“The Wolf” is a naughty rocker about big black cars, moonlight drives and insatiable appetites. Accompanied by crunchy guitar riffs, locomotive bass lines, swirling Farfisa keyboards and crashing drum beats, Vee howls out how she’s ready to give her man what he wants when he wants it, while the male listeners out there hope she’s talking to them.

With its cushiony vocals, twangy acoustic guitars and world-weary lyrics of heartache and disappointment, the album’s closer “She’s Waiting,” will undoubtedly appeal to the coffeehouse crowd. However, when you’re caught up in a Charms record, the last thing you want to hear is some Sixpence None the Richer knockoff. True, it’s nice that Vee’s adept at singing, “Oh, she’s waiting/waiting on you boy,” but it’s so much more fun when she is turning men into mincemeat and/or getting her male suitors hot under the collar.


to write a review

Ken Lawrence

Who says rock is dead Huh?
What can you say the title of the review says it all. They say rock at least on commercial radio is dead. Well, someone didn't tell the charms that. if you don't have charmed I'm sure, so pretty, and pussycat, what are you waiting for get them and be sure to add this one to it, cause you can't stop rockin'
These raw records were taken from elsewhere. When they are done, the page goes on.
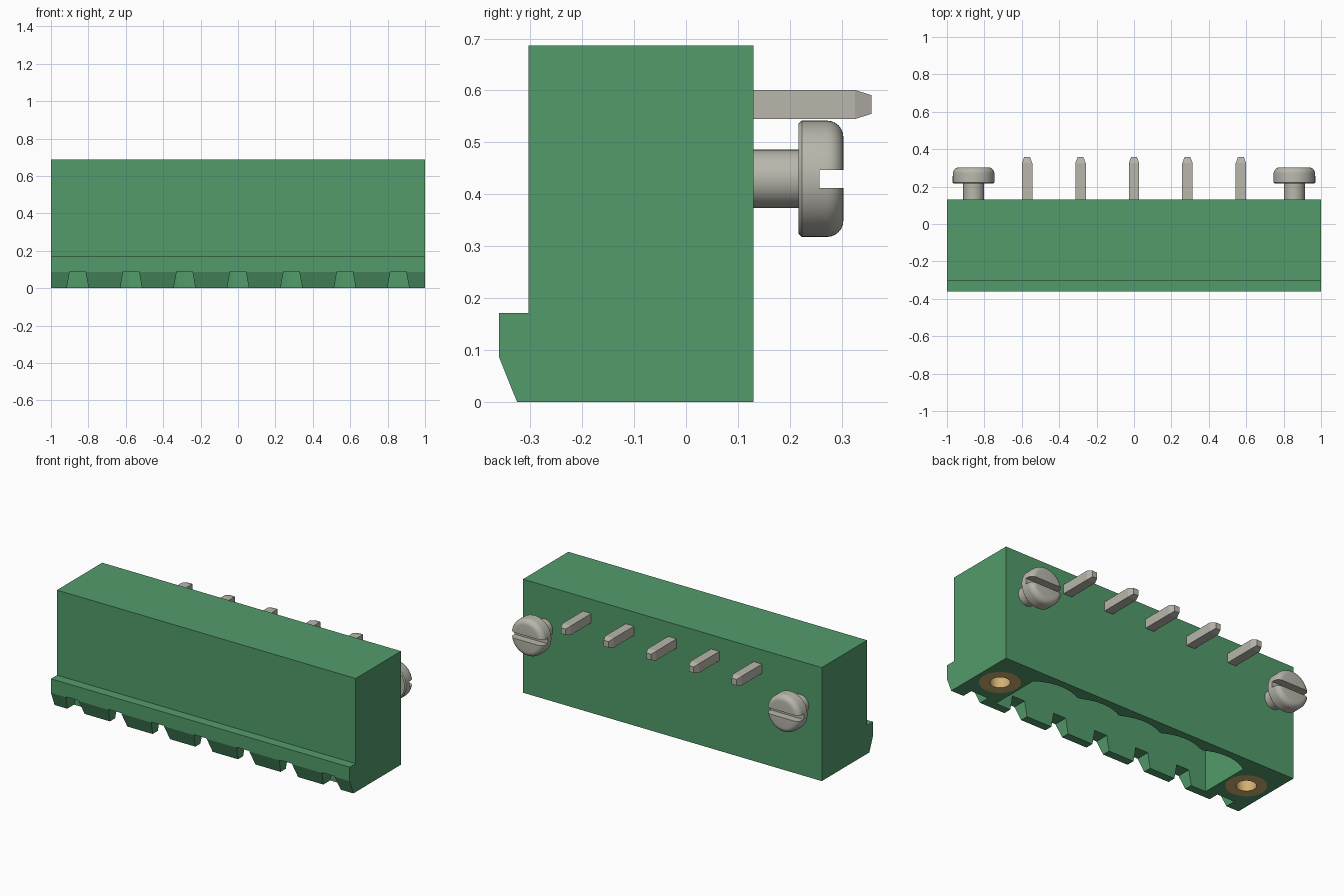
import bpy, bmesh, math
from mathutils import Matrix, Vector

if "Cube" in bpy.data.objects:
    bpy.data.objects.remove(bpy.data.objects["Cube"], do_unlink=True)

PITCH = 2 / 7
PIN_X = [i * PITCH for i in range(-2, 3)]
SCREW_X = 3 * PITCH
ROW_Y = -0.09


def material(name, rgb):
    m = bpy.data.materials.new(name)
    m.use_nodes = True
    m.diffuse_color = (*rgb, 1)
    node = next(n for n in m.node_tree.nodes if n.type == 'BSDF_PRINCIPLED')
    node.inputs["Base Color"].default_value = (*rgb, 1)
    return m


green = material("green plastic", (0.084, 0.33, 0.147))
steel = material("light grey metal", (0.48, 0.47, 0.41))
brass = material("brass", (0.64, 0.44, 0.17))


def finish(bm, name, mat):
    bmesh.ops.recalc_face_normals(bm, faces=bm.faces[:])
    me = bpy.data.meshes.new(name)
    bm.to_mesh(me)
    bm.free()
    me.materials.append(mat)
    ob = bpy.data.objects.new(name, me)
    bpy.context.collection.objects.link(ob)
    return ob


def prism(name, points, offset, mat):
    """Extrude a flat outline of 3D points by an offset."""
    bm = bmesh.new()
    face = bm.faces.new([bm.verts.new(p) for p in points])
    out = bmesh.ops.extrude_face_region(bm, geom=[face])
    moved = [g for g in out["geom"] if isinstance(g, bmesh.types.BMVert)]
    bmesh.ops.translate(bm, verts=moved, vec=offset)
    return finish(bm, name, mat)


def lathe(name, profile, place, mat):
    """Spin a radius/height profile about z, then place it."""
    bm = bmesh.new()
    vs = [bm.verts.new((r, 0, h)) for r, h in profile]
    es = [bm.edges.new(pair) for pair in zip(vs, vs[1:])]
    bmesh.ops.spin(bm, geom=vs + es, axis=(0, 0, 1), cent=(0, 0, 0),
                   angle=math.tau, steps=48)
    bmesh.ops.remove_doubles(bm, verts=bm.verts[:], dist=1e-5)
    bmesh.ops.transform(bm, matrix=place, verts=bm.verts[:])
    return finish(bm, name, mat)


def activate(ob):
    bpy.ops.object.select_all(action='DESELECT')
    ob.select_set(True)
    bpy.context.view_layer.objects.active = ob


def cut(ob, cutter):
    mod = ob.modifiers.new("cut", 'BOOLEAN')
    mod.operation = 'DIFFERENCE'
    mod.solver = 'EXACT'
    mod.object = cutter
    activate(ob)
    bpy.ops.object.modifier_apply(modifier=mod.name)
    bpy.data.objects.remove(cutter, do_unlink=True)


def smooth(ob):
    activate(ob)
    bpy.ops.object.shade_smooth_by_angle(angle=math.radians(35))


# Housing: side profile with a front lip
side = [(-0.36, 0.172), (-0.36, 0.087), (-0.325, 0), (0.13, 0),
        (0.13, 0.687), (-0.303, 0.687), (-0.303, 0.172)]
housing = prism("housing", [(-1, y, z) for y, z in side], (2, 0, 0), green)

# Socket cavity with a shallow scallop behind each pin
END, FRONT, R = 0.73, -0.276, 0.276
outline = [(-END, FRONT), (END, FRONT)]
steps = 50
for i in range(steps + 1):
    x = END - 2 * END * i / steps
    d = min(abs(x - px) for px in PIN_X)
    outline.append((x, 0.085 - R + math.sqrt(R * R - d * d)))
cut(housing, prism("cavity_cutter", [(x, y, -0.1) for x, y in outline],
                   (0, 0, 0.62), green))

# Tapered keying notches along the lip
for i in range(-3, 4):
    x = i * PITCH
    trapezoid = [(x - 0.06, -0.4, -0.01), (x + 0.06, -0.4, -0.01),
                 (x + 0.042, -0.4, 0.09), (x - 0.042, -0.4, 0.09)]
    cut(housing, prism("notch_cutter", trapezoid, (0, 0.14, 0), green))

for sign, tag in ((1, "left"), (-1, "right")):
    x = sign * SCREW_X

    # Threaded insert, flush with the underside
    place = Matrix.Translation((x, ROW_Y, 0))
    cut(housing, lathe("insert_cutter", [(0, -0.1), (0.112, -0.1), (0.112, 0.36), (0, 0.36)],
                       place, green))
    insert = lathe(tag + "_insert", [(0, 0.36), (0.112, 0.36), (0.112, 0), (0.055, 0),
                                     (0.055, 0.33), (0, 0.33)], place, brass)
    smooth(insert)

    # Slotted screw pointing out of the back
    rim = [(0.08 + 0.032 * math.cos(a), 0.271 + 0.032 * math.sin(a))
           for a in (math.radians(15 * k) for k in range(7))]
    profile = [(0, 0.1), (0.056, 0.1), (0.056, 0.217), (0.106, 0.217), (0.112, 0.223),
               *rim, (0, 0.303)]
    place = Matrix.Translation((x, 0, 0.43)) @ Matrix.Rotation(-math.pi / 2, 4, 'X')
    screw = lathe(tag + "_screw", profile, place, steel)
    slot = [(x - 0.2, 0.257, 0.412), (x - 0.2, 0.4, 0.412),
            (x - 0.2, 0.4, 0.447), (x - 0.2, 0.257, 0.447)]
    cut(screw, prism("slot_cutter", slot, (0.4, 0, 0), steel))
    smooth(screw)

# Bent square pins: sections as (centre y, centre z), (half depth y, z), half width
W = 0.028
sections = [((ROW_Y, 0.15), (0.016, 0), 0.016),
            ((ROW_Y, 0.185), (W, 0), W),
            ((ROW_Y, 0.573), (W, -W), W),
            ((0.325, 0.573), (0, -W), W),
            ((0.357, 0.573), (0, -0.018), 0.016)]
for n, px in enumerate(PIN_X, 1):
    bm = bmesh.new()
    rings = []
    for (y, z), (dy, dz), w in sections:
        rings.append([bm.verts.new((px + sx * w, y + s * dy, z + s * dz))
                      for sx, s in ((-1, -1), (1, -1), (1, 1), (-1, 1))])
    for a, b in zip(rings, rings[1:]):
        for k in range(4):
            j = (k + 1) % 4
            bm.faces.new((a[k], a[j], b[j], b[k]))
    bm.faces.new(rings[0])
    bm.faces.new(rings[-1])
    finish(bm, "pin_%d" % n, steel)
David Welsh

The tastiest rock 'n roll stew in recent memory. Sticks to your ribs!
Ya gotta love this latest blast of pure rock 'n roll energy from the Charms! They blend classic rock references and detonate a glorious noise which sounds equal parts retro and brand-spankin'-new. The songwriting manages to weave traditional teenage lust and heartache with contemporary sociopolitical commentary--a neat hat trick which never sounds preachy while issuing an irrestible call to dance and sing along! This CD has not left my player since I plugged it in. My only concern is the smoke and flames which fill my car every time I crank it up! Rock 'n roll is still alive and vital--and the Charms are the living proof.


Commercial and fun
The Bluesbunny fondness for loud guitars and perfect pop music has got him into trouble on more than one occasion. Excessive and repeated playing of this quality release from the Charms required all of his negotiating skills to keep the local police from being called. Something to do with turning it down apparently.

Well, what caused this over exuberant operation of the CD player? We shall begin with "Lost Child". Radio friendly (in a good way); Ellie Vee's lead vocals would melt the coldest of hearts. Showing considerable energy, the piano driven - by Ethan Jon Kreitzer - "Cold War" snarls its way out of the speakers in a way that made us think of the Rocky Horror Picture Show. Reminiscent of Marc Bolan in some ways, "Star Rider" took us back to the golden age of British pop music - not at all bad for a band from Massachusetts. Just in case you think it is also loud and up-tempo, the album ends with a fine piece of sunny Californian style ballad in "She's Waiting". If you should ever need convincing, this is the track that will charm you (pun intended).

If there is justice in the world (as opposed to the music business where there never has been any), this band would be massive. They write jaunty, catchy little numbers that you can sing along to. It is just the ticket for that journey we generally refer to as summer.